Understanding when and why there have been significant changes in numbers - like farmer income - and contextualizing those changes for our readers, without having the opportunity to write essays or have in-depth conversations.
Some of the most interesting things we learned through the process of creating this year’s report:
35% of the total registered farmers in the Uncommon Cacao supply chain are women. Efforts to formalize the participation of women in the supply chain are long overdue as experience and data show that women are key actors in the harvesting and production of cacao.
Certified organic hectares across our supply chain have grown by 73% over the last two years. We’ve seen significant growth in market demand for certified organic cacao and are happy to support farmers in increasing certified area.
Our average farmgate price (the price farmers actually earn at the farmgate when they sell their cacao) of $2,570/MT is higher than the new Fairtrade floor price announced this year and effective in October of $2,400/MT. The Fairtrade floor price represents the minimum that an exporter would be paid upon shipping Fairtrade certified cacao, while our farmgate price is paid directly to farmers when they deliver cacao at the first stage of the supply chain, representing a significantly higher price than what farmers selling into a Fairtrade certified exporter receiving the floor price would earn.

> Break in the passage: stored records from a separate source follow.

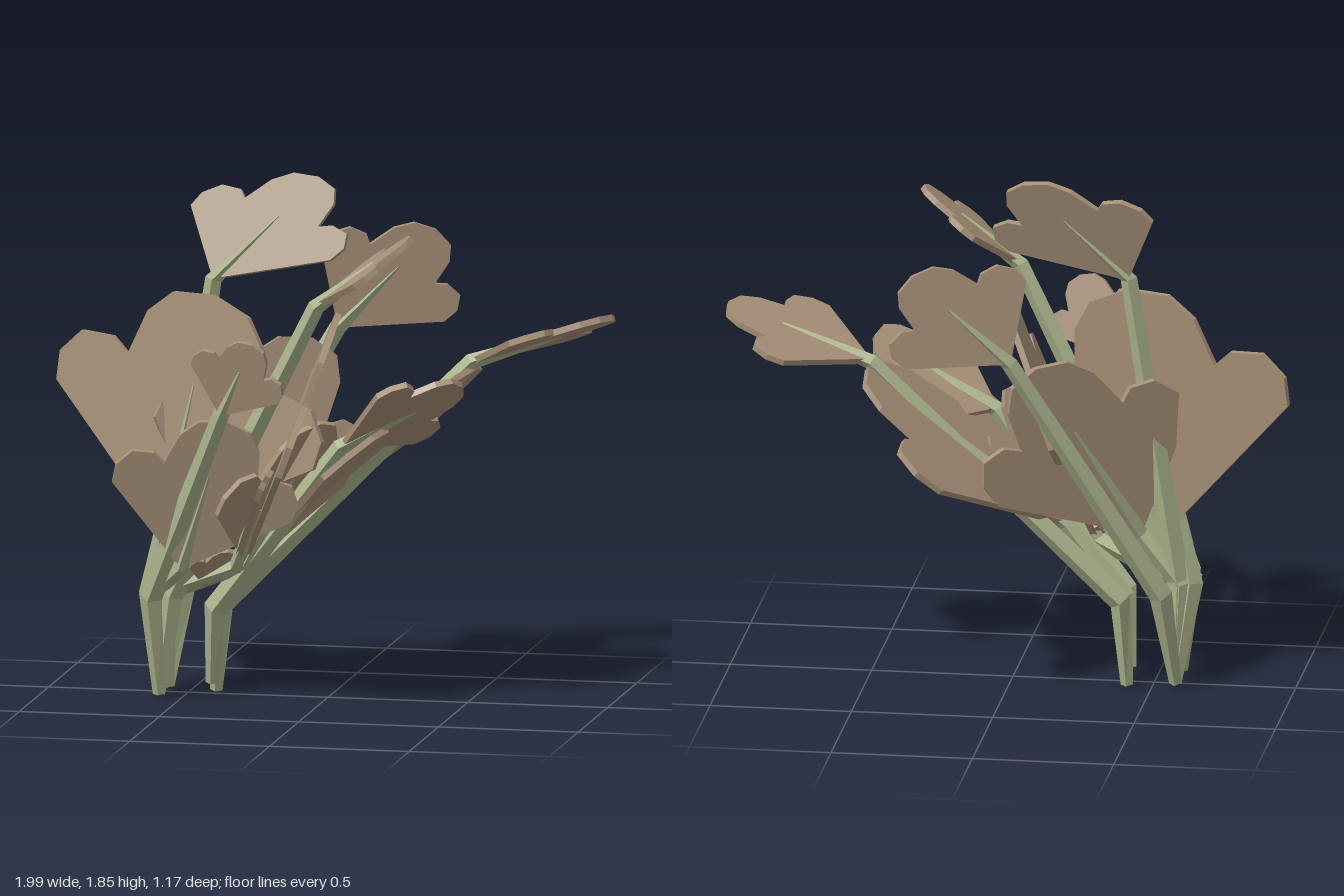
import * as THREE from 'three';

const V = (a) => new THREE.Vector3(...a);

// Right half of a three-lobed fan leaf: the side lobe is near x = 1, the tip at y = 1
const HALF = [[1.03, 0.45], [1.05, 0.57], [0.92, 0.68], [0.68, 0.7], [0.54, 0.65], [0.46, 0.85], [0.3, 0.96]];
const LOBE = 0.62;
const THICK = 0.022;

// Each leaf: its base, its tip and one side lobe (the other lobe is mirrored)
const LEAVES = {
  topLeaf: [[-0.41, 1.49, 0], [-0.05, 1.85, -0.09], [-0.44, 1.79, -0.11]],
  upperFrontLeaf: [[0.01, 1.45, 0.25], [0.36, 1.71, 0.28], [0.24, 1.6, 0.42]],
  upperBackLeaf: [[-0.04, 1.27, -0.36], [0.29, 1.61, -0.47], [-0.03, 1.62, -0.34]],
  farSideLeaf: [[0.48, 1.2, -0.17], [0.99, 1.38, -0.14], [0.84, 1.28, -0.38]],
  smallFrontLeaf: [[-0.3, 1.08, 0.4], [-0.17, 1.35, 0.48], [-0.37, 1.31, 0.45]],
  largeLeftLeaf: [[-0.58, 0.6, 0.05], [-0.4, 1.44, 0.04], [-0.95, 1.23, -0.13]],
  largeMiddleLeaf: [[-0.28, 0.5, 0.1], [0.08, 1.42, 0.2], [0, 1.05, 0.57]],
  largeBackLeaf: [[-0.45, 0.56, 0], [-0.12, 1.24, -0.3], [-0.55, 1.11, -0.02]],
  largeSideLeaf: [[-0.19, 0.59, -0.02], [0.49, 1.18, -0.19], [0.29, 0.95, -0.57]],
  middleSideLeaf: [[0.08, 0.94, 0.17], [0.52, 1.18, 0.19], [0.33, 1.2, 0.38]],
  lowerMiddleLeaf: [[-0.27, 0.5, 0.12], [0.01, 1.03, 0.2], [-0.28, 0.8, 0.33]],
  frontLeftLeaf: [[-0.48, 0.5, 0.22], [-0.3, 1.04, 0.3], [-0.66, 0.91, 0.36]],
  lowerFrontLeaf: [[-0.3, 0.5, 0.15], [-0.12, 0.88, 0.4], [-0.13, 0.85, 0.5]],
  lowestLeaf: [[-0.42, 0.42, 0.1], [-0.32, 0.56, 0.18], [-0.44, 0.52, 0.2]],
};

// Leaf slab stretched onto its base, tip and side lobe
function leafBlade(base, up, lobe) {
  const mirrored = HALF.map(([x, y]) => [-x, y]).reverse();
  const outline = [[0, 0], ...HALF, [0, 1], ...mirrored].map(([x, y]) => new THREE.Vector2(x, y));
  const geo = new THREE.ExtrudeGeometry(new THREE.Shape(outline), { depth: THICK, bevelEnabled: false });
  geo.translate(0, 0, -THICK / 2);
  const side = lobe.clone().sub(base).addScaledVector(up, -LOBE);
  const normal = side.clone().cross(up).normalize();
  geo.applyMatrix4(new THREE.Matrix4().makeBasis(side, up, normal).setPosition(base));
  geo.computeVertexNormals();
  return geo;
}

// Four-sided stalk: a narrow foot, a thick bend, then a taper along the leaf
function stalk(points) {
  const radii = [0.022, 0.042, 0.03, 0.015];
  const last = points.length - 1;
  const geo = new THREE.CylinderGeometry(1, 1, 1, 4, last);
  const pos = geo.attributes.position;
  for (let i = 0; i < pos.count; i++) {
    const k = Math.round((pos.getY(i) + 0.5) * last);
    const dir = points[Math.min(k + 1, last)].clone().sub(points[Math.max(k - 1, 0)]).normalize();
    const across = dir.clone().cross(new THREE.Vector3(0, 0, 1)).normalize();
    const deep = across.clone().cross(dir);
    const p = points[k].clone()
      .addScaledVector(across, pos.getX(i) * radii[k])
      .addScaledVector(deep, pos.getZ(i) * radii[k]);
    pos.setXYZ(i, p.x, p.y, p.z);
  }
  geo.computeVertexNormals();
  return geo;
}

export function createModel() {
  const leafBrown = new THREE.MeshStandardMaterial({ color: 0xa69077, flatShading: true });
  leafBrown.name = 'leafBrown';
  const stemGreen = new THREE.MeshStandardMaterial({ color: 0xa8b18a, flatShading: true });
  stemGreen.name = 'stemGreen';

  const model = new THREE.Group();
  model.name = 'leafClump';
  for (const [name, points] of Object.entries(LEAVES)) {
    const [base, tip, lobe] = points.map(V);
    const up = tip.clone().sub(base);
    const part = new THREE.Group();
    part.name = name;

    const blade = new THREE.Mesh(leafBlade(base, up, lobe), leafBrown);
    blade.name = 'blade';
    part.add(blade);

    // Stems rise from four feet, bend low down and fan out; the lowest leaf shares a stem
    if (name !== 'lowestLeaf') {
      const far = tip.x > 0.4;
      const front = base.z > 0.08;
      const root = far
        ? new THREE.Vector3(-0.41, front ? 0.06 : 0.02, front ? 0.03 : -0.05)
        : new THREE.Vector3(-0.58, 0.03, front ? 0.12 : -0.04);
      const bend = far
        ? new THREE.Vector3(-0.39, 0.33, 0.42 * base.z)
        : new THREE.Vector3(-0.58 + 0.12 * tip.x, 0.38, 0.42 * base.z);
      const end = base.clone().addScaledVector(up, LOBE);
      const stem = new THREE.Mesh(stalk([root, bend, base, end]), stemGreen);
      stem.name = 'stem';
      part.add(stem);
    }
    model.add(part);
  }
  return model;
}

Our hope for this Transparency Report is that it will be read, studied, and discussed by many in the industry. We seek to inspire and support other cacao traders and intermediaries to invest in undertaking this work across their own supply chain. We hope consumers find the report interesting and informative, and that as a result of reading it they choose to buy chocolate from one or many of the 200+ amazing partners who source their cacao from us. These companies can all be found on our website under Partners.
We welcome all dialogue and inquiries about our Transparency Report from cacao producers, chocolate makers, chocolate lovers, sustainability professionals, and anyone else interested. You can find us on Facebook, Instagram, and can always drop us a line at firstname.lastname@example.org to start the conversation.